After falling short of earning an NBA roster spot during last year's Summer League stint with the Toronto Raptors, Zalamek center Anas Mahmoud is determined to earn another shot through the Basketball Africa League.
Already a BAL champion with Zamalek, the 2.14m forward/center would not be the first Egyptian player in the NBA, but the two who have come before him - Alaa Abdelnaby and Abdel Nader - grew up in the US.
Mahmoud would be the first to have spent his formative years in Egypt before climbing to the world's top league, having left for his senior year of high school at West Oaks Academy in Orlando, Florida, before attending college at Louisville from 2014-2018.
"I grew up in Zamalek. I learned basketball playing at Zamalek since I was eight. I played here all the way up until I went to the States. I went to college, came back and signed with them," Mahmoud told ESPN.
"Honestly, I think of myself as a member of the fanbase from Zamalek, but this [the NBA] could be my tool to carry Zamalek's name internationally. I will actually have to represent Zamalek and Egyptian basketball everywhere I go.
"At the end of the day, it's obviously like a family - a club that I'll always hold dear in my heart - but my professional career is something that I take completely seriously."
Behind-the-back passes don't get better than this
Louisville's Anas Mahmoud splits the North Carolina defense with a sweet behind-the-back pass to Damion Lee, who finishes at the rim with a layup.
The former Cardinal earned his shot with the Raptors off the back of BAL victory last year and another triumph would make him a prime candidate for another NBA Summer League opportunity.
According to Ian Mahinmi, a 2011 NBA champion while playing center for the Dallas Mavericks, the 27-year-old Egyptian has the essential qualities to fight for a regular season roster spot.
Mahinmi told ESPN: "It's good to put two things into perspective: [Firstly], do I think he's NBA potential? [Secondly], is he an NBA player? I believe that he has tools and skills that the NBA might like.
"He's very athletic, he runs the floor well. I think he has a good understanding of where he needs to be on the court. He's a skilled big man that can pass the ball very well [and] that can bring the ball up.
"He has a lot of skills in his game that the game likes now for the center position, but it's always tricky with the league.
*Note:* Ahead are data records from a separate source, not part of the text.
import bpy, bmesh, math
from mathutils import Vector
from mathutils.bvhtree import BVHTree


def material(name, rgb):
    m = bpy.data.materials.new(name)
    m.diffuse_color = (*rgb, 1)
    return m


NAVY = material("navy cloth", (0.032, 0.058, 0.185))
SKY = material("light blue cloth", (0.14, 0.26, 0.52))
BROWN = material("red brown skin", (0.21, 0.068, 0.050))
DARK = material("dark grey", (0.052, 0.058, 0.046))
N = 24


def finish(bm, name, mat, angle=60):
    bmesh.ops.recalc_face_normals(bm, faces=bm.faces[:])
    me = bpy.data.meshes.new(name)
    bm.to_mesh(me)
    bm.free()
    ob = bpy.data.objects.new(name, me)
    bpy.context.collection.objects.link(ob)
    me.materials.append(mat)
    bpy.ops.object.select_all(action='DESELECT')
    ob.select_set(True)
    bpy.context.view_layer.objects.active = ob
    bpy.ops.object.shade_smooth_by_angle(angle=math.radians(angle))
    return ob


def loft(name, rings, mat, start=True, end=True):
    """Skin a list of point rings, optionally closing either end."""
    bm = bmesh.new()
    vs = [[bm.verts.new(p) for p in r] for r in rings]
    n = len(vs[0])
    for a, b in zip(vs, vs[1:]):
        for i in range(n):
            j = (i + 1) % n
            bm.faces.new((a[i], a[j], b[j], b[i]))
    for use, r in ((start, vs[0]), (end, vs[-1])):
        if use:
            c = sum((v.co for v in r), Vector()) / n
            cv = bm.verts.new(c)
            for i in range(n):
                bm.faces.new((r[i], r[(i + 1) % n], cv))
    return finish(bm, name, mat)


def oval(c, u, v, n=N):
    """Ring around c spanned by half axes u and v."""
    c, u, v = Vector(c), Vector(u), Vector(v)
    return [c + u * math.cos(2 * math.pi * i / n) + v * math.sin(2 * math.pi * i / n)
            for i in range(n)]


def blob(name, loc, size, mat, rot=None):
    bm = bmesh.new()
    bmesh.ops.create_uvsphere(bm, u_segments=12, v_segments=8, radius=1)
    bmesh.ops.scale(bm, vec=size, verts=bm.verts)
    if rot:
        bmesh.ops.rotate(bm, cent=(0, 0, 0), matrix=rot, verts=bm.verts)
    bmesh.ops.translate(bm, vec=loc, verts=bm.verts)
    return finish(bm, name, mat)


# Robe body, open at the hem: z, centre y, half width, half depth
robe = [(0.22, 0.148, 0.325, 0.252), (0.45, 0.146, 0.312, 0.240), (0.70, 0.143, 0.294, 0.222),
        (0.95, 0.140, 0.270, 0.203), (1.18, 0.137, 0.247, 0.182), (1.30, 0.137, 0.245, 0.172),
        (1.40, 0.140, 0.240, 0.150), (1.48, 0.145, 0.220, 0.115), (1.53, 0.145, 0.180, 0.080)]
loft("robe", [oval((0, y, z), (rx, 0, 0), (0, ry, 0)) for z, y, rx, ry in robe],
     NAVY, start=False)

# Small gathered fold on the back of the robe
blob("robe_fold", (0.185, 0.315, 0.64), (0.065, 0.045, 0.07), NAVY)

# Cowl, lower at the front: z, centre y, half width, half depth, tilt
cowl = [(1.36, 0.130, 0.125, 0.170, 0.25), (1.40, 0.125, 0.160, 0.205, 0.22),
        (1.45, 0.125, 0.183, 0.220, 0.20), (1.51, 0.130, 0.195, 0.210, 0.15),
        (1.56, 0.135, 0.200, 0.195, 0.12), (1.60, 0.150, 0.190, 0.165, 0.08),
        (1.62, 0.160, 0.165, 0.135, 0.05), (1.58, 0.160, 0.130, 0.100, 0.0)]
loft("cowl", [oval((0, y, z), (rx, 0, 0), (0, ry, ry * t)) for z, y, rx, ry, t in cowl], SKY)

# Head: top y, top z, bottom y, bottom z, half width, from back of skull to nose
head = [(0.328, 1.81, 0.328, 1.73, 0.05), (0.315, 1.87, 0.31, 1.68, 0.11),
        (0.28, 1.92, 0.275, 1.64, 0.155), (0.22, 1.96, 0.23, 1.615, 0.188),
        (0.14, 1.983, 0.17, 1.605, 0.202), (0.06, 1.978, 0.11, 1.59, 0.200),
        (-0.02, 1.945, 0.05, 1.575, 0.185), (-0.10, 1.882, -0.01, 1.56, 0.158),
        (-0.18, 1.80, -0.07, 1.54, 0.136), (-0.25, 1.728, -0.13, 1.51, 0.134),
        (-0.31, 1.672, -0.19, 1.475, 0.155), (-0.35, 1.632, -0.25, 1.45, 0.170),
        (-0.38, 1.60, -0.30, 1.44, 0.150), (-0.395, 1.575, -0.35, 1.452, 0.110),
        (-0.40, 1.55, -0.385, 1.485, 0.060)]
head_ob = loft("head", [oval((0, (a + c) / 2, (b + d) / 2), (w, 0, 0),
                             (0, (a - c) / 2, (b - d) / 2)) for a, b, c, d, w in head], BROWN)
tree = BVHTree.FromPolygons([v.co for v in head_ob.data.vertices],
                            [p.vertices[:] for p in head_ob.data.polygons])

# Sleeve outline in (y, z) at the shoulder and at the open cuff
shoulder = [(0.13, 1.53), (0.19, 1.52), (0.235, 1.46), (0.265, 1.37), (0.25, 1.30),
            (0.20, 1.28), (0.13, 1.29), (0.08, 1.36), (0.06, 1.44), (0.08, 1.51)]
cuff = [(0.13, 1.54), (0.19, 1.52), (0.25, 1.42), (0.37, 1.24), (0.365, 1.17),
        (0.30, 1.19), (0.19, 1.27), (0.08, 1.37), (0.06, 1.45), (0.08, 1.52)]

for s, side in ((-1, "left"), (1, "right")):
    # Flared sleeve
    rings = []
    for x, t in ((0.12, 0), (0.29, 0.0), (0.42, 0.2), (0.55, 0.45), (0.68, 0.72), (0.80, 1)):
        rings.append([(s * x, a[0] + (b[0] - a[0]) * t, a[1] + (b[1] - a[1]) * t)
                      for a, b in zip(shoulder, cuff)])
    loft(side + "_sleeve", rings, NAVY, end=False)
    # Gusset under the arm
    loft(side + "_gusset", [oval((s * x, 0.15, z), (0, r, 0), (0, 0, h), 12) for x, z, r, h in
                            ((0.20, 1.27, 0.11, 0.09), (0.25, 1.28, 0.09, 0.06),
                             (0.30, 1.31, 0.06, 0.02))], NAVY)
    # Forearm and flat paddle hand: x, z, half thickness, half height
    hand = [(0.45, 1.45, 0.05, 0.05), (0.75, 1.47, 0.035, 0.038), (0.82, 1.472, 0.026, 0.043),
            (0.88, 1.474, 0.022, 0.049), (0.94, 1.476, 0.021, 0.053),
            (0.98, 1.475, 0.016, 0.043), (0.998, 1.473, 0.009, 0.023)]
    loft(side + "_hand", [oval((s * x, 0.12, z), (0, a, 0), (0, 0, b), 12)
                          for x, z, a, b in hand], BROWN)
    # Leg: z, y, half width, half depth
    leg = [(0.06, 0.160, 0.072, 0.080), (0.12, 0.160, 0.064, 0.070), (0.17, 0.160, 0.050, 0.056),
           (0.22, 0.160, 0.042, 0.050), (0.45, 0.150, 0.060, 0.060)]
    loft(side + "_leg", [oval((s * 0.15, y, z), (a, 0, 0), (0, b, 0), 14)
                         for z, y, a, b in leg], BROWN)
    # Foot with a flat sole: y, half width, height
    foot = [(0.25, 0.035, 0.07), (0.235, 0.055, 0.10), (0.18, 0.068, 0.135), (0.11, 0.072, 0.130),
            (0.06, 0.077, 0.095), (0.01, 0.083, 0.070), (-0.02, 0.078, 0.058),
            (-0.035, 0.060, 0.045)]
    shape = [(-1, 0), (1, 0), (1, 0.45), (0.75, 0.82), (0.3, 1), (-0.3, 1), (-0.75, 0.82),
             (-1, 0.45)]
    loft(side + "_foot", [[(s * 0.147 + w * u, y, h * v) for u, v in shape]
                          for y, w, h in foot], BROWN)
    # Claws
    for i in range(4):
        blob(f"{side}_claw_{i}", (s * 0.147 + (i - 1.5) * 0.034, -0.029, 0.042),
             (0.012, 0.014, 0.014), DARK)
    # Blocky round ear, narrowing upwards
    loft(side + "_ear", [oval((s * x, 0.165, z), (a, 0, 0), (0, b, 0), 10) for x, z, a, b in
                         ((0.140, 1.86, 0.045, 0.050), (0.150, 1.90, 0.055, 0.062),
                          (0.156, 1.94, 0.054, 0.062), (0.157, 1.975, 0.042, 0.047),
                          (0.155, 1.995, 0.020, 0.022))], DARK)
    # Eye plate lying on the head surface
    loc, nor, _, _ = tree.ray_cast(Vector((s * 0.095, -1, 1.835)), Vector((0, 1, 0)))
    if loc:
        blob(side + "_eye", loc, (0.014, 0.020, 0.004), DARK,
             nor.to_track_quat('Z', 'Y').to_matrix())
I feel like all the stars have to be aligned to get an opportunity, so I believe that potentially, he has the tools and skills to [attain] a roster spot in the NBA.
"I want to encourage him to not give up and to pursue his dream. It's a tough business, but I'm definitely a big fan of his."
Mahmoud's career has produced several highs, among them Summer League stints with the Raptors and Memphis Grizzlies, and Egyptian Super League titles in 2019 and 2021. Having earned the Defensive MVP crown in Zamalek's BAL win last year, he was then named the Egyptian Super League MVP shortly thereafter.
However, there have also been disappointments. Most recently, he picked up a shoulder injury while fighting for a defensive rebound at AfroBasket that kept him sidelined for five months.
Mahmoud returned to Egypt without having a chance to impose himself at the Raptors, but at Zamalek, he enjoys a more prominent leadership role on the court.
He said: "For Zamalek I have a different role to [what] I do at the Raptors in the Summer League, or if I make it on the roster for an NBA team.
"Everybody wants to show more. Everybody thinks: 'I can do more,' but at the end of the day, you go into an organisation and this is the role they need and this is the role that you try fit. It's the role that you're asked [to join] for."
Zamalek have a perfect record at the BAL this year and are favourites to defend their title, with a favourable quarter-final against Guinea's Seydou Legacy Athlétique Club seeing them emerge with the win, though not as convincingly as expected.
They next face US Monastir in the semifinals on Wednesday, though Mahmoud expects a stiff challenge from Angolan giants Petro de Luanda, who he expects to face in the final on May 28.
Mahmoud said: "Monastir is always going to be a tough team, [but] I honestly expect to play Petro in the final game, because they're on the other side of the bracket now.
"They're a really good team. If they continue to develop the way they have since last year, they could really, really be a great matchup in the final game."
The BAL airs on ESPN in Africa and on ESPN+ and ESPNNews in the US.